Heny Gilbey, a great photographer and avid salt water fisher, let us know that although the Simms G3 are great for freshwater, they seem to fail in saltwater. Apparently, the eyelets rod out quickly and lack any resistance to corrosion, as soon as they get into contact with saltwater. This won’t be an issue at all for streams and rivers, but the G3 Guide Boots are not made for ocean fishing. Henry also pointed out, that Simms Rivershed model performs great in said environment.
What The Pros Say
In addition to my experience, I asked Justin, a fellow blogger (circumwanderers.com) and fly fishing guide with years of experience.

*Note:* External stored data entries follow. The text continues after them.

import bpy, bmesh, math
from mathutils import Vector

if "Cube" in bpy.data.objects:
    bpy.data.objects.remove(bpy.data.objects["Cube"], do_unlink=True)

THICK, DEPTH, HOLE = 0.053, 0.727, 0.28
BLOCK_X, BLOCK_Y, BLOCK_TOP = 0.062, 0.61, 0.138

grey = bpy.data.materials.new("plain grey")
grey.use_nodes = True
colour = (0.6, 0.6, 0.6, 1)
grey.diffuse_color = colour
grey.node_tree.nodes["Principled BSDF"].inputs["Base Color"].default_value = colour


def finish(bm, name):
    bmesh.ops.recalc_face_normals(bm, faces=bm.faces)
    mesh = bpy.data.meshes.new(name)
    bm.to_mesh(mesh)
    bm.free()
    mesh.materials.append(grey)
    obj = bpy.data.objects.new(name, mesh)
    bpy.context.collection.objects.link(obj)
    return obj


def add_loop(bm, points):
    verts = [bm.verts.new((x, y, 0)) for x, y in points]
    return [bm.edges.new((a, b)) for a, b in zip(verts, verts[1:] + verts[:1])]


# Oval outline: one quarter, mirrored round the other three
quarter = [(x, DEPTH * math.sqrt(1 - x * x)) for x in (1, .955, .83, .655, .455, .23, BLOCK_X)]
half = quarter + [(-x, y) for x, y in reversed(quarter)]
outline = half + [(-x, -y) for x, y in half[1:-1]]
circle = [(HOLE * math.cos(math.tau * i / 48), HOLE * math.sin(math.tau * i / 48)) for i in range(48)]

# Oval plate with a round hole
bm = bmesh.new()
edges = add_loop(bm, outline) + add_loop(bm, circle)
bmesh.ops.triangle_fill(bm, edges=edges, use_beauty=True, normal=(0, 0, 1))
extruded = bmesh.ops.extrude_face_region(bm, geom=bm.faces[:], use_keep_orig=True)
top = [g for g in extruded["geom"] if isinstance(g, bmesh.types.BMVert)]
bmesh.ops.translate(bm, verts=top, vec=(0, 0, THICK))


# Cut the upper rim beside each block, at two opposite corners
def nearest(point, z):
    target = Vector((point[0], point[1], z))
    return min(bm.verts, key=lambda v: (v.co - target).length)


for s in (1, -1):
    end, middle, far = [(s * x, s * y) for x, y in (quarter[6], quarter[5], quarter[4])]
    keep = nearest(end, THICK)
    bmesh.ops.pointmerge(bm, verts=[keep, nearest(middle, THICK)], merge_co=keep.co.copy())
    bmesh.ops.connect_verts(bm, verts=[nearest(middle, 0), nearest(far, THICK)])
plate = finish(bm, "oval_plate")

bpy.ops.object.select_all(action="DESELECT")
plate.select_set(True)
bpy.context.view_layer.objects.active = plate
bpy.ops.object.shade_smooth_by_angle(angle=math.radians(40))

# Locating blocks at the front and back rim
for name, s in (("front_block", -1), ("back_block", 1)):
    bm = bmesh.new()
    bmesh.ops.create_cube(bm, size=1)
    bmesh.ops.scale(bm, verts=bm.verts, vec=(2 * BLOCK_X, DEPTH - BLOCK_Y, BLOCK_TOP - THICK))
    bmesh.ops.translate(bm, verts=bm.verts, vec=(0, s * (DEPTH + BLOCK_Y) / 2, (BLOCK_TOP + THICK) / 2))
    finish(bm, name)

He is the founder of Hemispheres Unlimited, a booking agency covering some of the best fly fishing places on this planet and definitely knows what matters, when it comes to equipment.
Here is what Justin says:
“I’ve used Simms G3 Guide boots almost exclusively since starting my professional guiding career. They fit well, provide me the ankle support that I need, and grip the bottom better than anything else I have tried. I generally only get one year or so out of a pair, but considering that I guide sometimes 300+ days a year between Argentina and Russia and India, I’d say I am definitely getting my money’s worth out of them.”
Make sure to check out Hemispheres Unlimited and his blog, both covering awesome and exotic fly fishing locations.
- Awesome traction in the river
- Great ankle support without being too stiff
- They actually feel like real boots
- Some people report that the metal eyelets don’t resist saltwater very well
Final Review Of The Simms G3 Guide Boot
Generally, I can say, that you see the quality the moment you open the box. These boots are expensive, but unlike many other products the money went straight into the materials used and the manufacturing process. I am confident that these boots will last me many seasons and I definitely do not regret spending that much money on them. If your budget allows it, there are really no arguments against this pair and that’s why you can find them on the first place in the best wading boots ranking. You get what you pay for and proper wading boots might even prevent you from falling or spraining your ankle. Again, If there is one expensive piece of equipment you have, make it your wading boots.